Diphthamide is a posttranslationally modified His residue in eukaryotic translation elongation factor 2 (EF-2), a GTPase required for the translocation step of ribosomal protein synthesis. The name "diphthamide" comes from diphtheria toxin, which specifically ADP-ribosylates this posttranslational modification, inhibits protein synthesis and leads to host cell death. Understanding how diphthamide is synthesized and how the biosynthesis is regulated will provide useful insights into its biological function. One of the most intriguing facts about diphthamide is that Dph1, one of the genes involved in the biosynthesis, is found to be a tumor suppressor gene in humans. Loss of a Dph1 gene is observed in 80% of ovarian cancers as well as in other types of cancers, such as breast, lung and brain malignancies. Here we present structural and biochemical evidence showing that the first step of diphthamide biosynthesis in archaea uses a novel iron-sulfur cluster enzyme, Dph2. Dph2 is a homodimer and each monomer contains a [4Fe-4S] cluster. Biochemical data suggest that unlike known radical SAM enzymes, Dph2 does not form 5´-deoxyadenosyl radicals. Instead, it breaks the other C-S bond of SAM and transfers the 3-amino-3-carboxylpropyl group to EF-2, possibly via a radical mechanism. This work suggests that archaeal Dph2 represents a novel radical SAM enzyme with a three-dimensional structure different from known radical SAM enzymes and catalyzes unprecedented chemistry. In this study ESR spectroscopy provided important evidence for the existence of the iron-sulfur cluster and changes in its oxidation state. PhDph2 as purified has essentially no EPR signal, indicative of a [4Fe-4S]2+ state. Upon reduction with dithionite, the protein has a strong EPR signal. The g- and the temperature-dependence are typical of a [4Fe-4S] ]+ cluster. Quantification of the EPR spectrum suggests the presence of 0.3 [4Fe-4S] ]+ per PhDph2:

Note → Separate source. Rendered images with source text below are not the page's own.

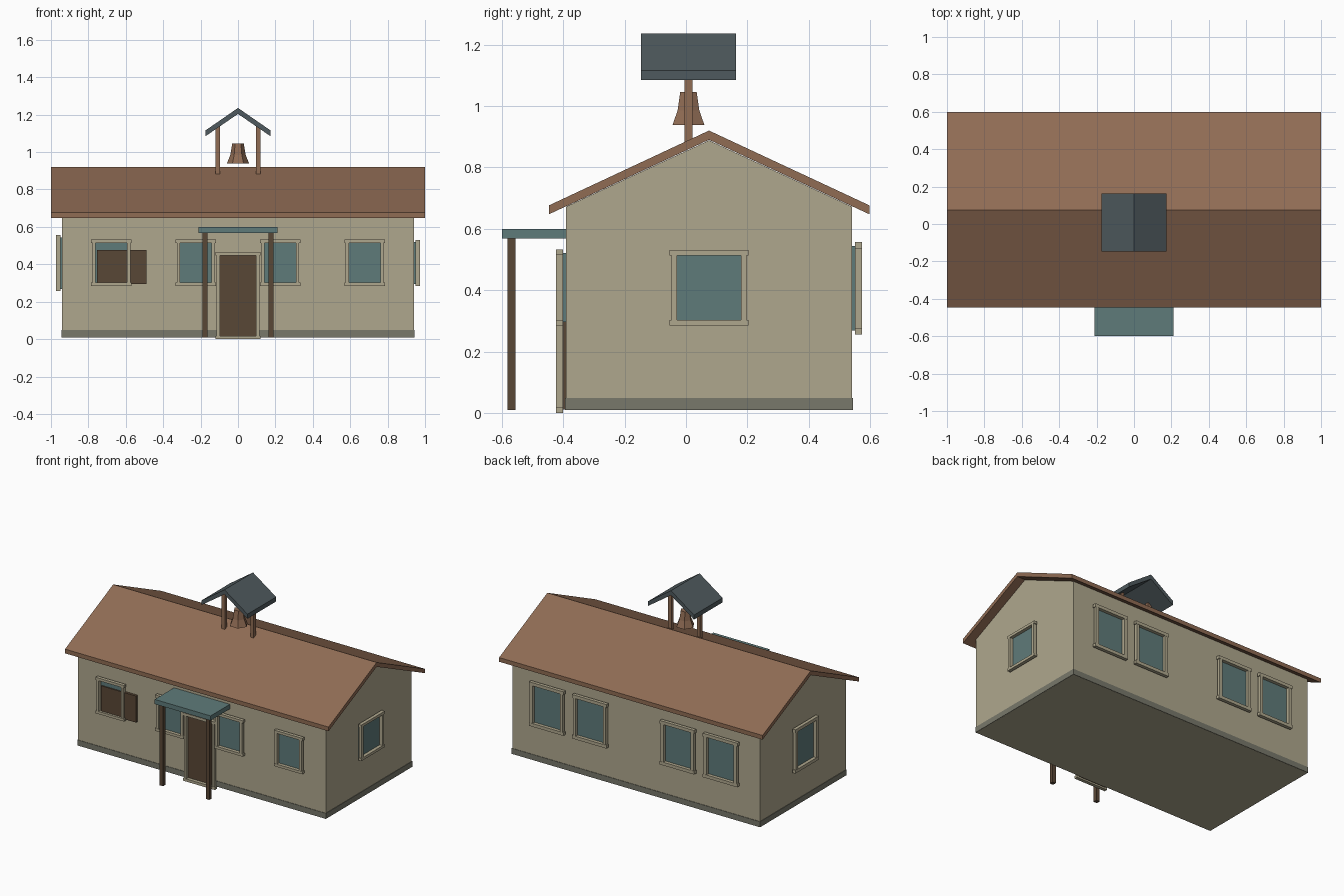
import bpy, bmesh, math

if "Cube" in bpy.data.objects:
    bpy.data.objects.remove(bpy.data.objects["Cube"])


def material(name, r, g, b):
    lin = [((c / 255 + 0.055) / 1.055) ** 2.4 for c in (r, g, b)]
    m = bpy.data.materials.new(name)
    m.diffuse_color = (*lin, 1)
    m.use_nodes = True
    m.node_tree.nodes["Principled BSDF"].inputs["Base Color"].default_value = m.diffuse_color
    return m


PLASTER = material("plaster", 175, 167, 141)
ROOF = material("brown_roof", 144, 108, 84)
TEAL = material("teal", 95, 123, 122)
DARK = material("dark_wood", 89, 71, 54)
STONE = material("grey_stone", 120, 120, 107)
SLATE = material("slate", 79, 90, 94)

CY = 0.075      # centre of the building in y
WX = 0.94       # half length of the walls
FRONT, BACK = -0.391, 0.541


def make(name, bm, mat):
    bmesh.ops.recalc_face_normals(bm, faces=bm.faces)
    me = bpy.data.meshes.new(name)
    bm.to_mesh(me)
    bm.free()
    me.materials.append(mat)
    ob = bpy.data.objects.new(name, me)
    bpy.context.collection.objects.link(ob)
    return ob


def add_box(bm, lo, hi):
    vs = bmesh.ops.create_cube(bm, size=1)["verts"]
    for v in vs:
        v.co = [lo[i] if v.co[i] < 0 else hi[i] for i in range(3)]


def box(name, mat, lo, hi):
    bm = bmesh.new()
    add_box(bm, lo, hi)
    return make(name, bm, mat)


def prism(name, mat, points, axis, a, b):
    """Extrude a profile along x (points are y,z) or y (points are x,z)."""
    bm = bmesh.new()
    put = (lambda p, t: (t, p[0], p[1])) if axis == "x" else (lambda p, t: (p[0], t, p[1]))
    face = bm.faces.new([bm.verts.new(put(p, a)) for p in points])
    new = bmesh.ops.extrude_face_region(bm, geom=[face])["geom"]
    for v in new:
        if isinstance(v, bmesh.types.BMVert):
            v.co["xy".index(axis)] = b
    return make(name, bm, mat)


def opening(name, place, half_w, z0, z1, fill, bar=0.018, lip=0.006):
    """Frame of four bars standing in front of a thin pane; place = (x, y, turn)."""
    x, y, turn = place
    frame = bmesh.new()
    for s in (-1, 1):
        e = sorted((s * (half_w - lip), s * (half_w - lip - bar)))
        add_box(frame, (e[0], -0.032, z0 + bar), (e[1], -0.010, z1 - bar))
    for a, b in ((z0, z0 + bar), (z1 - bar, z1)):
        add_box(frame, (-half_w, -0.033, a), (half_w, -0.010, b))
    pane = bmesh.new()
    w = half_w - lip - bar * 0.6
    add_box(pane, (-w, -0.0099, z0 + bar * 0.6), (w, 0.002, z1 - bar * 0.6))
    parts = (make(name + "_frame", frame, PLASTER), make(name + "_pane", pane, fill))
    for ob in parts:
        ob.location = (x, y, 0)
        ob.rotation_euler.z = turn


# walls with gable ends and stone footing
prism("walls", PLASTER, [(FRONT, 0.0095), (BACK, 0.0095), (BACK, 0.672), (CY, 0.888), (FRONT, 0.672)],
      "x", -WX, WX)
box("footing", STONE, (-WX - 0.003, FRONT - 0.003, 0.01), (WX + 0.003, BACK + 0.003, 0.048))

# main roof
prism("main_roof", ROOF, [(-0.447, 0.676), (CY, 0.92), (0.598, 0.676),
                          (0.598, 0.647), (CY, 0.890), (-0.447, 0.647)], "x", -1, 1)

# windows: small on the front, larger on the back
for i, x in enumerate((-0.677, -0.225, 0.225, 0.677)):
    opening(f"front_window_{i + 1}", (x, FRONT, 0), 0.108, 0.285, 0.532, TEAL)
for i, x in enumerate((-0.66, -0.333, 0.333, 0.66)):
    opening(f"back_window_{i + 1}", (x, BACK, math.pi), 0.131, 0.255, 0.557, TEAL, 0.022)
opening("right_window", (WX, CY, math.pi / 2), 0.128, 0.284, 0.531, TEAL)
opening("left_window", (-WX, CY, -math.pi / 2), 0.128, 0.256, 0.556, TEAL, 0.022)

# door and the wooden panel by the left window
opening("door", (0, FRONT, 0), 0.121, 0.0, 0.466, DARK)
box("wall_panel", DARK, (-0.753, FRONT - 0.018, 0.294), (-0.488, FRONT, 0.476))

# porch
box("porch_roof", TEAL, (-0.212, -0.6, 0.568), (0.212, FRONT + 0.005, 0.6))
for side, s in (("left", -1), ("right", 1)):
    x = s * 0.176
    box(f"{side}_porch_post", DARK, (x - 0.013, -0.581, 0.01), (x + 0.013, -0.555, 0.57))

# bell shelter
BY = 0.008
for side, s in (("left", -1), ("right", 1)):
    x = s * 0.109
    box(f"{side}_bell_post", ROOF, (x - 0.0125, BY - 0.0125, 0.87), (x + 0.0125, BY + 0.0125, 1.15))
prism("bell_roof", SLATE, [(-0.175, 1.115), (0, 1.236), (0.175, 1.115),
                           (0.175, 1.084), (0, 1.204), (-0.175, 1.084)], "y", BY - 0.155, BY + 0.155)

# six-sided flared bell
bm = bmesh.new()
rings = []
for r, z in ((0.06, 0.938), (0.041, 0.985), (0.031, 1.045)):
    rings.append([bm.verts.new((r * math.cos(k * math.pi / 3), BY + r * math.sin(k * math.pi / 3), z))
                  for k in range(6)])
for lo, hi in zip(rings, rings[1:]):
    for k in range(6):
        n = (k + 1) % 6
        bm.faces.new((lo[k], lo[n], hi[n], hi[k]))
bm.faces.new(rings[0])
bm.faces.new(rings[-1])
make("bell", bm, ROOF)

The oxidized form of PhDph2 shows a fraction (~0.08) with a narrow ESR signal having an average g-factor of ~2.01 indicative of a [3Fe-4S]+ cluster. In further studies ESR has helped to prove the involvement of specific cysteines in cluster ligation.

Yang Zhang, Xuling Zhu, Andrew Torelli (Department of Chemistry and Chemical Biology, Cornell University)

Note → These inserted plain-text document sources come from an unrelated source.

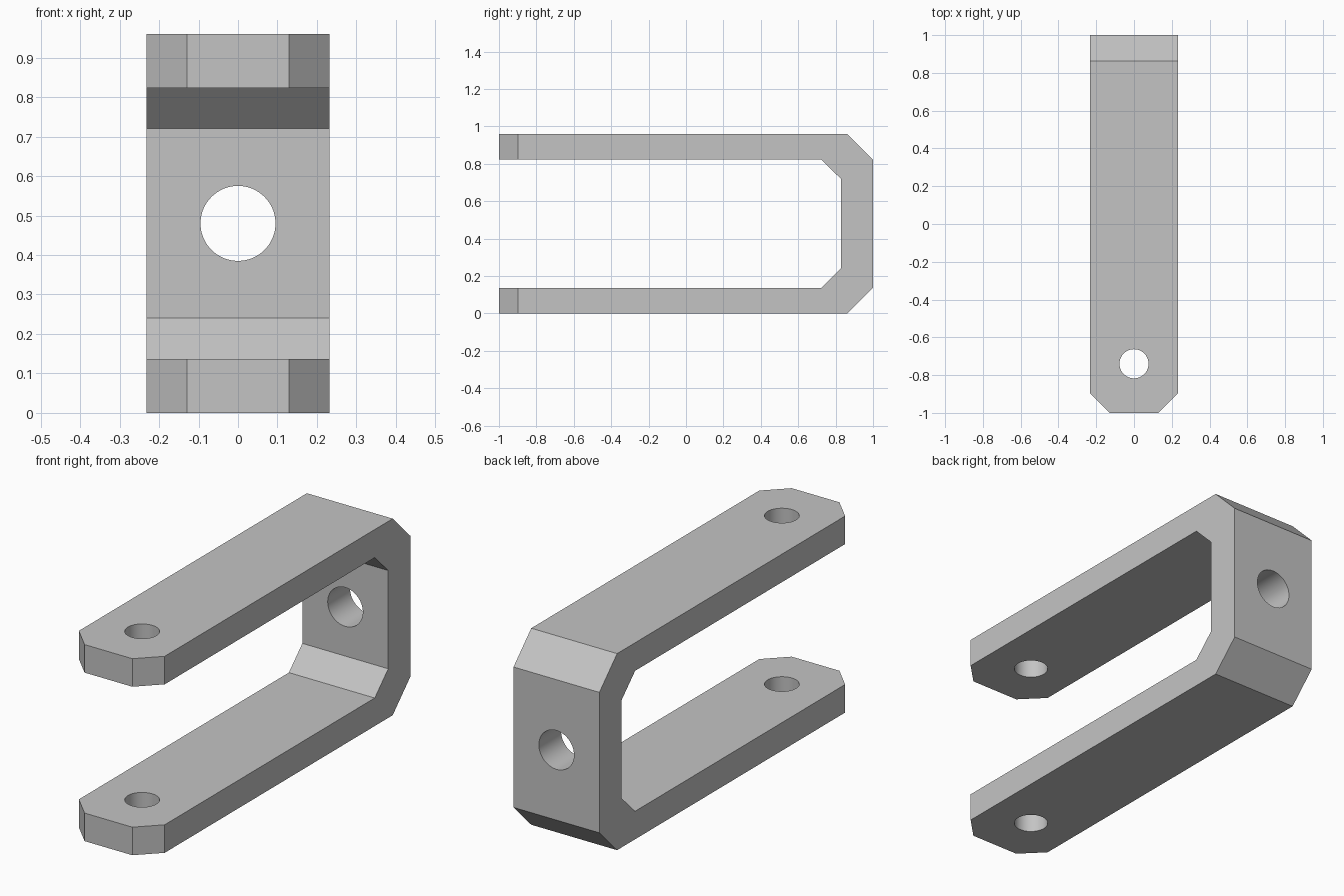
import bpy
import bmesh
import math

cube = bpy.data.objects.get("Cube")
if cube:
    bpy.data.objects.remove(cube, do_unlink=True)

HALF_W, HEIGHT = 0.232, 0.96

steel = bpy.data.materials.new("grey_steel")
steel.use_nodes = True
GREY = (0.55, 0.55, 0.55, 1)
steel.diffuse_color = GREY
steel.node_tree.nodes["Principled BSDF"].inputs["Base Color"].default_value = GREY

# Lower half of the U profile (y, z), mirrored to give the upper half
outer = [(-1, 0), (0.863, 0), (1, 0.137)]
inner = [(0.828, 0.24), (0.724, 0.137), (-1, 0.137)]


def flip(points):
    return [(y, HEIGHT - z) for y, z in reversed(points)]


profile = outer + flip(outer) + flip(inner) + inner

# Extrude the profile across the width
bm = bmesh.new()
face = bm.faces.new([bm.verts.new((-HALF_W, y, z)) for y, z in profile])
result = bmesh.ops.extrude_face_region(bm, geom=[face])
new_verts = [v for v in result["geom"] if isinstance(v, bmesh.types.BMVert)]
bmesh.ops.translate(bm, verts=new_verts, vec=(2 * HALF_W, 0, 0))
bmesh.ops.recalc_face_normals(bm, faces=bm.faces)

# Chamfer the upright corner edges at the arm tips
tips = [e for e in bm.edges
        if all(v.co.y < -0.99 for v in e.verts)
        and abs(e.verts[0].co.x - e.verts[1].co.x) < 0.001]
bmesh.ops.bevel(bm, geom=tips, offset=0.103, offset_type='OFFSET',
                segments=1, affect='EDGES', clamp_overlap=False)
mesh = bpy.data.meshes.new("clevis_bracket")
bm.to_mesh(mesh)
bm.free()
mesh.materials.append(steel)
bracket = bpy.data.objects.new("clevis_bracket", mesh)
bpy.context.collection.objects.link(bracket)


def drill(name, radius, depth, location, rotation=(0, 0, 0)):
    """Cut a round hole through the bracket."""
    bpy.ops.mesh.primitive_cylinder_add(
        vertices=64, radius=radius, depth=depth,
        location=location, rotation=rotation)
    cutter = bpy.context.object
    cutter.name = name
    cutter.data.materials.append(steel)
    cutter.hide_render = True
    mod = bracket.modifiers.new(name, 'BOOLEAN')
    mod.operation = 'DIFFERENCE'
    mod.solver = 'EXACT'
    mod.object = cutter
    bpy.context.view_layer.objects.active = bracket
    bpy.ops.object.modifier_apply(modifier=name)
    bpy.data.objects.remove(cutter, do_unlink=True)


# Pin hole through both arms and mounting hole through the back
drill("pin_hole", 0.077, 2, (0, -0.74, HEIGHT / 2))
drill("mounting_hole", 0.095, 0.5, (0, 0.914, HEIGHT / 2), (math.pi / 2, 0, 0))

# Smooth bores, sharp plate edges
bpy.ops.object.select_all(action='DESELECT')
bracket.select_set(True)
bpy.context.view_layer.objects.active = bracket
bpy.ops.object.shade_smooth_by_angle(angle=math.radians(30))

Michael Lee (Department of Biochemistry and Molecular Biology, Pennsylvania State University)
Boris Dzikovski, Rachel M. Koralewski, Eileen Wang, Jack H. Freed (Department of Chemistry and Chemical Biology, Cornell University)

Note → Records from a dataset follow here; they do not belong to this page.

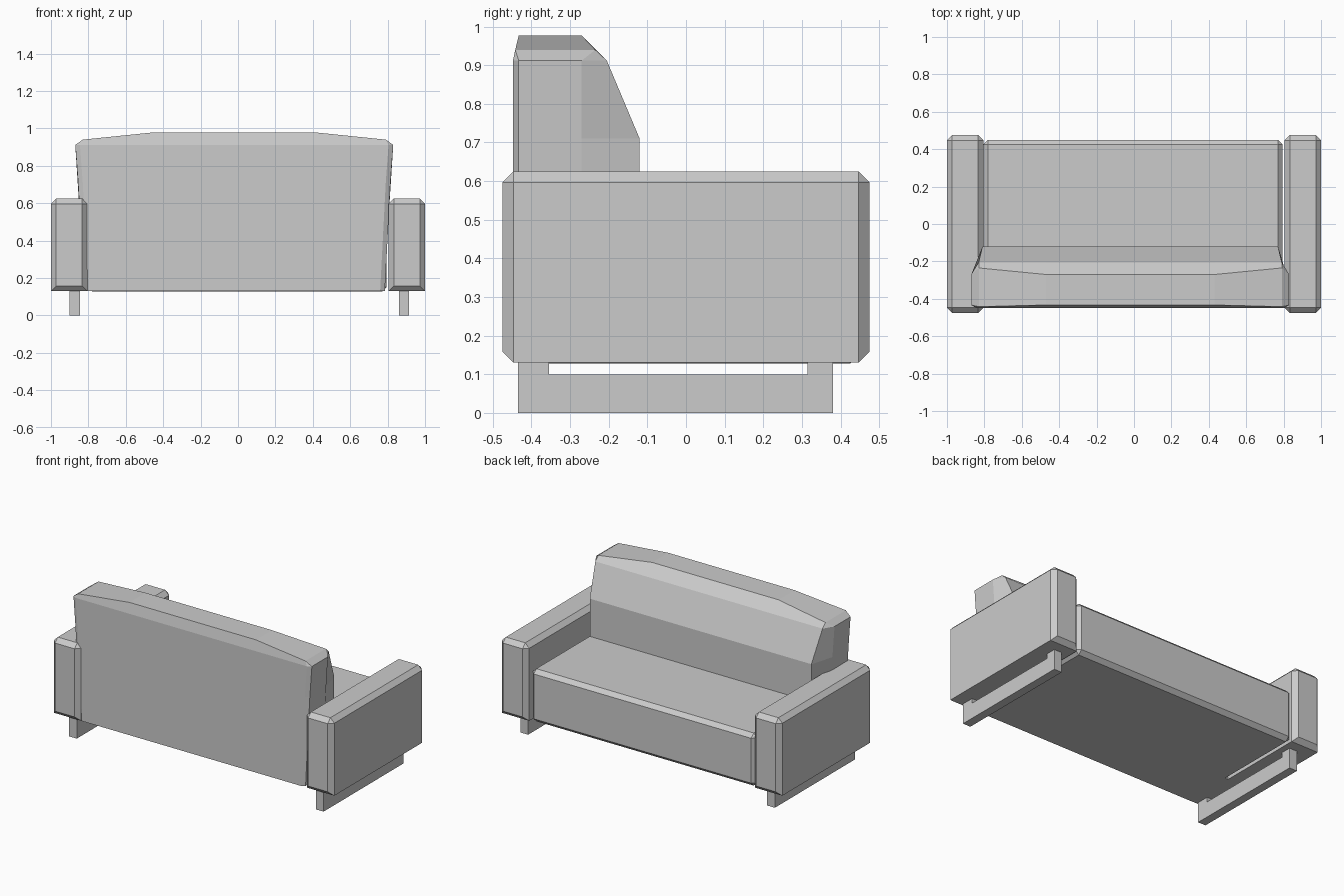
import bpy, bmesh
from mathutils import Vector

if "Cube" in bpy.data.objects:
    bpy.data.objects.remove(bpy.data.objects["Cube"])


def add_object(name, bm):
    bmesh.ops.recalc_face_normals(bm, faces=bm.faces[:])
    mesh = bpy.data.meshes.new(name)
    bm.to_mesh(mesh)
    bm.free()
    ob = bpy.data.objects.new(name, mesh)
    bpy.context.collection.objects.link(ob)
    return ob


def box(name, lo, hi, bevel=0, keep=lambda a, b: False):
    """Box between two corners; edges for which keep(a, b) is true stay sharp."""
    bm = bmesh.new()
    bmesh.ops.create_cube(bm, size=1)
    lo, hi = Vector(lo), Vector(hi)
    for v in bm.verts:
        v.co = (lo + hi) / 2 + v.co * (hi - lo)
    if bevel:
        edges = [e for e in bm.edges if not keep(e.verts[0].co, e.verts[1].co)]
        bmesh.ops.bevel(bm, geom=edges, offset=bevel, segments=1, affect='EDGES')
    return add_object(name, bm)


def long_bottom(a, b):
    return a.z < 0.2 and b.z < 0.2 and abs(a.y - b.y) > 0.1


def prism_x(name, profile, x0, x1):
    """Extrude a (y, z) outline along x."""
    bm = bmesh.new()
    face = bm.faces.new([bm.verts.new((x0, y, z)) for y, z in profile])
    out = bmesh.ops.extrude_face_region(bm, geom=[face])
    for v in out['geom']:
        if isinstance(v, bmesh.types.BMVert):
            v.co.x = x1
    return add_object(name, bm)


# Arms: chamfered blocks with sharp long bottom edges
for side, x0, x1 in (("left", -1, -0.805), ("right", 0.805, 1)):
    box(side + "_arm", (x0, -0.475, 0.13), (x1, 0.475, 0.625), 0.028, long_bottom)

# Seat
box("seat", (-0.805, -0.40, 0.128), (0.795, 0.45, 0.467), 0.025)

# Sled legs: a rail with a raised post at each end
rail = [(-0.435, 0), (0.38, 0), (0.38, 0.14), (0.315, 0.14),
        (0.315, 0.1), (-0.355, 0.1), (-0.355, 0.14), (-0.435, 0.14)]
prism_x("left_leg", rail, -0.9, -0.845)
prism_x("right_leg", rail, 0.86, 0.915)

# Backrest: rings of (half width, y, z) lofted from side to side
end = [(.805, -.433, .13), (.835, -.433, .71), (.85, -.433, .912), (.85, -.433, .912),
       (.85, -.27, .912), (.85, -.27, .912), (.835, -.27, .71), (.80, -.27, .13)]
shoulder = [(.78, -.448, .13), (.81, -.448, .71), (.825, -.448, .912), (.81, -.442, .94),
            (.81, -.235, .94), (.81, -.205, .912), (.79, -.12, .71), (.785, -.12, .13)]
crown = [(.45, -.448, .13), (.45, -.448, .71), (.45, -.448, .912), (.45, -.433, .977),
         (.45, -.27, .977), (.45, -.205, .912), (.45, -.12, .71), (.45, -.12, .13)]
bm = bmesh.new()
rings = []
for ring, s in ((end, -1), (shoulder, -1), (crown, -1), (crown, 1), (shoulder, 1), (end, 1)):
    rings.append([bm.verts.new((s * x - 0.02, y, z)) for x, y, z in ring])
for a, b in zip(rings, rings[1:]):
    for i in range(8):
        j = (i + 1) % 8
        bm.faces.new((a[i], a[j], b[j], b[i]))
bm.faces.new(rings[0])
bm.faces.new(rings[-1])
bmesh.ops.remove_doubles(bm, verts=bm.verts[:], dist=0.0005)
add_object("backrest", bm)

Carsten Krebs (Department of Biochemistry and Molecular Biology and Department of Chemistry, Pennsylvania State University)
Steven E. Ealick, Hening Lin (Department of Chemistry and Chemical Biology, Cornell University)
July, 2010